According to the Centers for Disease Control and Prevention(CDC), tobacco use is the leading preventable cause of death in the United States. As a result of aggressive tobacco prevention efforts over the past few decades, the number of children and teens who smoke has been dropping since the late 1990’s. However, there is still more work to be done. Rates of cigarette smoking among high school-age teens are still higher than the rates of adult smokers and a constantly stream of advertising, television and movies that glorify smoking make kids vulnerable to trying tobacco products.
According the American Cancer Society, almost all smokers start when they are young. Each day more than 4,000 youth under the age of 18 try their first cigarette and another 1,100 become regular, daily smokers, putting them at risk for a host of smoking-related problems, including:
- Shortness of breath
- More frequent headaches
- Increased phlegm (mucus)
- Respiratory illnesses
- Worse cold and flu symptoms
- Reduced physical fitness
- Poor lung growth and function
- Worse overall health
- Addiction to nicotine
In fact, the younger one is when they begin to smoke, the more likely they are to smoke as an adult. This is because most young smokers are already addicted to nicotine and thus find it hard to quit. Over time, smoking can lead to more serious problems such as early heart disease and stroke; gum disease and tooth loss; chronic lung diseases like emphysema and bronchitis; hearing loss; and, vision problems.

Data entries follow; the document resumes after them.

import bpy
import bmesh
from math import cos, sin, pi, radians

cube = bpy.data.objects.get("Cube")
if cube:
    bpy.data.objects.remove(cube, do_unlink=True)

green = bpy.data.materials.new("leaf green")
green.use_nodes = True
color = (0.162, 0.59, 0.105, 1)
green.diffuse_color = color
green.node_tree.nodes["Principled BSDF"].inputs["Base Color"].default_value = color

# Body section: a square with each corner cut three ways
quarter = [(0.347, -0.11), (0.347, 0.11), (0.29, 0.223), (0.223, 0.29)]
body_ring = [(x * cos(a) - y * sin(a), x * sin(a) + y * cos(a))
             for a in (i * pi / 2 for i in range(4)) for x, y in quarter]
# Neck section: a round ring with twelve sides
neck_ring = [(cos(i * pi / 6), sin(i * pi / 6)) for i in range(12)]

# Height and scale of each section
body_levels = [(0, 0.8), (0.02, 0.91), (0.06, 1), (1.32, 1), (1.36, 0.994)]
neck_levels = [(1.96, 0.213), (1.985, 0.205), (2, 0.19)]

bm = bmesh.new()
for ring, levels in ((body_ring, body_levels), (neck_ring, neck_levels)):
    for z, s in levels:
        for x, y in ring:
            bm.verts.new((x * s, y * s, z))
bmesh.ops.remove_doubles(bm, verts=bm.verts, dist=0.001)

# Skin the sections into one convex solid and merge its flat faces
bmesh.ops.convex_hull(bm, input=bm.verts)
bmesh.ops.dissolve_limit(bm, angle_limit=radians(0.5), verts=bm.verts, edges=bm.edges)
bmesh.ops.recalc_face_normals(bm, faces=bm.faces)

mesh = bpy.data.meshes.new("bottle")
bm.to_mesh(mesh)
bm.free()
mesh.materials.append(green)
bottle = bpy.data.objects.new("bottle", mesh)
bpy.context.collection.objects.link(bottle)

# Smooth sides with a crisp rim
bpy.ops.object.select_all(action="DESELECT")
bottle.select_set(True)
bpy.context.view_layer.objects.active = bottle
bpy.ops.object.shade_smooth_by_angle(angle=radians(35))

On average, about 60 percent of high school smokers will still be smoking 7 to 9 years later.
In addition to cigarettes, other forms of tobacco are commonly used by youth including: spit or smokeless tobacco, clove cigarettes (i.e., kreteks), flavored cigarettes (i.e., bidis), small cigars, hookahs (i.e., water pipes). Though different in form to cigarettes, all of these tobacco products carry great risks to users and can cause serious health problems.
What can I do to prevent or stop tobacco use?
The best thing to do is keep kids from starting to use tobacco in the first place by talking about the dangers of tobacco use at an early age. Studies have found that talking to children as young as 5 or 6 years old and continuing the conversation until high school can have a profound effect on preventing tobacco use. A great resource is the truth anti-smoking campaign, which has been very successful in preventing youth smoking.
For those who already use tobacco, many free programs are available to help smokers and other tobacco users kick the habit. The CDC and the American Cancer Society both have helpful online tools for quitting. Other practical steps, such as the Five D’s may help those who are trying to quit tobacco get through tough times.
The Five Ds:
- Delay: The craving will eventually go away.
- Deep breath: Take a few calming deep breaths.
- Drink water: It will help flush out the chemicals.
- Do something else: Find a new, healthy habit.
- Discuss: Talk about your thoughts and feelings.
Reminder: Be patient and kind to people trying to quit smoking — it’s not easy! Nicotine is an addiction, and it takes more than willpower to quit.